“I wanted to give food to a fasting family on another floor, which is completely legal, and I used to do this every day. A policeman tried to prevent me and refused the order, so I got into an argument with him. He started beating me for a full hour. One policeman told me before: we can put two bullets in your head and a pistol and a kilo of coke in your hands. They said they would fake my suicide and paint me as a criminal.” 

Anti-refugee protests 

In March of 2024, a new wave of xenophobic actions took place in the capital of Sofia. Pakistani students were beaten for their presumed residency status. An Afghan man was attacked while leaving his home, as his attackers wanted him to go back to his home country. Meanwhile, in Sofia several “anti-migrant” protests took place, following Bulgaria’s 2024 partial ascension into the Schengen zone. In this regard, political parties were accused of “inciting hatred and insecurity by spreading false information”.  

As anti-migrant sentiments are on the rise, putting an end to the xenophobic campaign, perpetuated largely by the media, that has plagued the country continues to be of vital essence.
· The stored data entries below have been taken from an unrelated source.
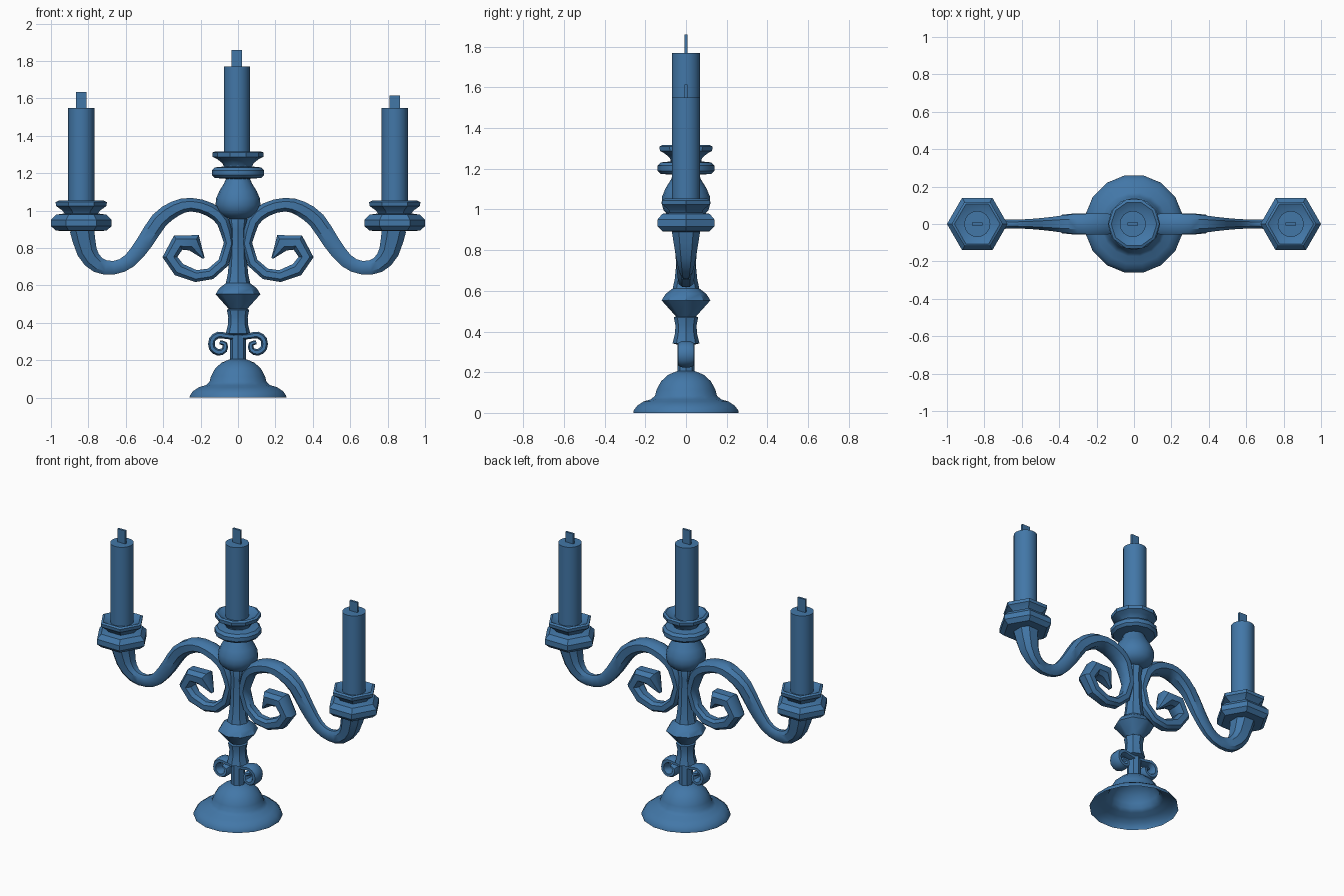
import bpy
import bmesh
import math
from mathutils import Vector

cube = bpy.data.objects.get("Cube")
if cube:
    bpy.data.objects.remove(cube, do_unlink=True)

# One blue for the whole piece
blue = bpy.data.materials.new("steel blue")
blue.use_nodes = True
colour = (0.055, 0.185, 0.39, 1)
blue.diffuse_color = colour
blue.node_tree.nodes["Principled BSDF"].inputs["Base Color"].default_value = colour


def finish(name, bm, angle=35):
    """Turn a bmesh into a shaded, coloured object."""
    bmesh.ops.recalc_face_normals(bm, faces=bm.faces)
    mesh = bpy.data.meshes.new(name)
    bm.to_mesh(mesh)
    bm.free()
    mesh.materials.append(blue)
    obj = bpy.data.objects.new(name, mesh)
    bpy.context.collection.objects.link(obj)
    bpy.ops.object.select_all(action="DESELECT")
    obj.select_set(True)
    bpy.context.view_layer.objects.active = obj
    bpy.ops.object.shade_smooth_by_angle(angle=math.radians(angle))
    return obj


def bridge(bm, rings):
    """Join successive rings of vertices with quads."""
    for low, high in zip(rings, rings[1:]):
        count = len(low)
        for i in range(count):
            j = (i + 1) % count
            bm.faces.new((low[i], low[j], high[j], high[i]))


def lathe(name, profile, sides, x=0, turn=0, bottom=True, top=True):
    """Revolve (radius, height) pairs about a vertical axis."""
    bm = bmesh.new()
    rings = []
    for radius, z in profile:
        ring = []
        for i in range(sides):
            a = math.tau * (i + turn) / sides
            ring.append(bm.verts.new((x + radius * math.cos(a), radius * math.sin(a), z)))
        rings.append(ring)
    bridge(bm, rings)
    if bottom:
        bm.faces.new(rings[0][::-1])
    if top:
        bm.faces.new(rings[-1])
    return finish(name, bm)


def smooth_path(points, steps):
    """Catmull-Rom interpolation through the control points."""
    pts = [Vector(p) for p in points]
    out = []
    for i in range(len(pts) - 1):
        a, b, c = pts[max(i - 1, 0)], pts[i], pts[i + 1]
        d = pts[min(i + 2, len(pts) - 1)]
        for k in range(steps):
            t = k / steps
            out.append((b * 2 + (c - a) * t + (a * 2 - b * 5 + c * 4 - d) * t * t
                        + (b * 3 - a - c * 3 + d) * t ** 3) / 2)
    return out + [pts[-1]]


def sweep(name, path, side, chamfer=0.5):
    """Sweep a chamfered bar along (x, z, half width, half depth) points."""
    bm = bmesh.new()
    section = [(1, chamfer), (chamfer, 1), (-chamfer, 1), (-1, chamfer),
               (-1, -chamfer), (-chamfer, -1), (chamfer, -1), (1, -chamfer)]
    rings = []
    for i, (x, z, width, depth) in enumerate(path):
        before, after = path[max(i - 1, 0)], path[min(i + 1, len(path) - 1)]
        tangent = Vector((after[0] - before[0], after[1] - before[1])).normalized()
        ring = []
        for u, v in section:
            px = x - tangent.y * u * width
            pz = z + tangent.x * u * width
            ring.append(bm.verts.new((px * side, v * depth, pz)))
        rings.append(ring)
    bridge(bm, rings)
    bm.faces.new(rings[0][::-1])
    bm.faces.new(rings[-1])
    return finish(name, bm)


def candle(name, x, low, high, wick_top):
    """Round candle with a flat wick plate."""
    lathe(name, [(0.07, low), (0.07, high)], 16, x)
    bm = bmesh.new()
    bmesh.ops.create_cube(bm, size=1)
    for v in bm.verts:
        v.co = (x + v.co.x * 0.056, v.co.y * 0.014,
                high - 0.01 if v.co.z < 0 else wick_top)
    finish(name + "_wick", bm)


# Hollow domed foot
lathe("foot", [(0.264, 0), (0.262, 0.012), (0.245, 0.035), (0.215, 0.055), (0.175, 0.067),
               (0.155, 0.085), (0.147, 0.115), (0.125, 0.155), (0.09, 0.187),
               (0.045, 0.205), (0.01, 0.21)], 16, turn=0.5, bottom=False)

# Faceted stem
lathe("stem", [(0.042, 0.2), (0.042, 0.335), (0.066, 0.342), (0.054, 0.39), (0.052, 0.43),
               (0.06, 0.47), (0.05, 0.475), (0.12, 0.553), (0.1, 0.585), (0.065, 0.612),
               (0.055, 0.66), (0.047, 0.74), (0.042, 0.9), (0.05, 0.95), (0.04, 0.975)], 8)

# Rounded bulb and central drip dishes
lathe("bulb", [(0.045, 0.955), (0.085, 0.97), (0.11, 0.995), (0.12, 1.03), (0.117, 1.065),
               (0.1, 1.105), (0.075, 1.145), (0.06, 1.18)], 16)
lathe("lower_dish", [(0.06, 1.17), (0.125, 1.175), (0.14, 1.19), (0.14, 1.215),
                     (0.125, 1.231), (0.075, 1.236), (0.075, 1.25)], 12)
lathe("upper_dish", [(0.075, 1.235), (0.085, 1.255), (0.11, 1.275), (0.135, 1.288),
                     (0.137, 1.31), (0.122, 1.317), (0.085, 1.295)], 10)
candle("centre_candle", -0.006, 1.28, 1.77, 1.86)

# Arm control points from the cup down, over the crest and round to the curl
arm = [(0.834, 0.9, 0.066, 0.07), (0.807, 0.78, 0.054, 0.05), (0.749, 0.71, 0.043, 0.033),
       (0.663, 0.695, 0.036, 0.023), (0.578, 0.733, 0.038, 0.025), (0.497, 0.834, 0.044, 0.03),
       (0.422, 0.947, 0.046, 0.038), (0.337, 1.01, 0.042, 0.05), (0.251, 1.032, 0.036, 0.055),
       (0.15, 1.005, 0.037, 0.055), (0.08, 0.941, 0.034, 0.05), (0.048, 0.824, 0.028, 0.04)]
curl = [(0.078, 0.722, 0.03, 0.036), (0.146, 0.662, 0.031, 0.035), (0.225, 0.65, 0.032, 0.036),
        (0.316, 0.685, 0.037, 0.042), (0.364, 0.752, 0.04, 0.05), (0.32, 0.829, 0.044, 0.055),
        (0.235, 0.828, 0.048, 0.055), (0.183, 0.745, 0.005, 0.012)]
full_arm = smooth_path(arm, 2) + curl

# Small scroll on the stem
scroll = [(0.02, 0.325, 0.016, 0.036), (0.065, 0.33, 0.016, 0.036), (0.105, 0.335, 0.018, 0.04),
          (0.138, 0.31, 0.018, 0.04), (0.138, 0.265, 0.018, 0.04), (0.105, 0.242, 0.018, 0.04),
          (0.073, 0.255, 0.016, 0.036), (0.07, 0.287, 0.014, 0.03), (0.098, 0.296, 0.01, 0.024)]
small_scroll = smooth_path(scroll, 2)

# Mirrored arms with hexagonal cups and candles
for side, label, wick_top in ((1, "left", 1.615), (-1, "right", 1.635)):
    sweep(label + "_arm", full_arm, side)
    sweep(label + "_stem_scroll", small_scroll, side)
    x = 0.838 * side
    lathe(label + "_cup", [(0.07, 0.89), (0.135, 0.893), (0.162, 0.917), (0.162, 0.95),
                           (0.135, 0.978), (0.09, 0.985), (0.1, 1.0), (0.135, 1.025),
                           (0.137, 1.045), (0.122, 1.053), (0.085, 1.035)], 6, x)
    candle(label + "_candle", x, 1.01, 1.55, wick_top)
Above all, media outlets have a responsibility to report vulnerable human stories in a dignifying way, debunking dehumanising narratives.  

Picture: Shutterstock

The views and opinions expressed in this article are solely those of the author and do not reflect the official policy or position of the Media Diversity Institute. Any question or comment should be addressed to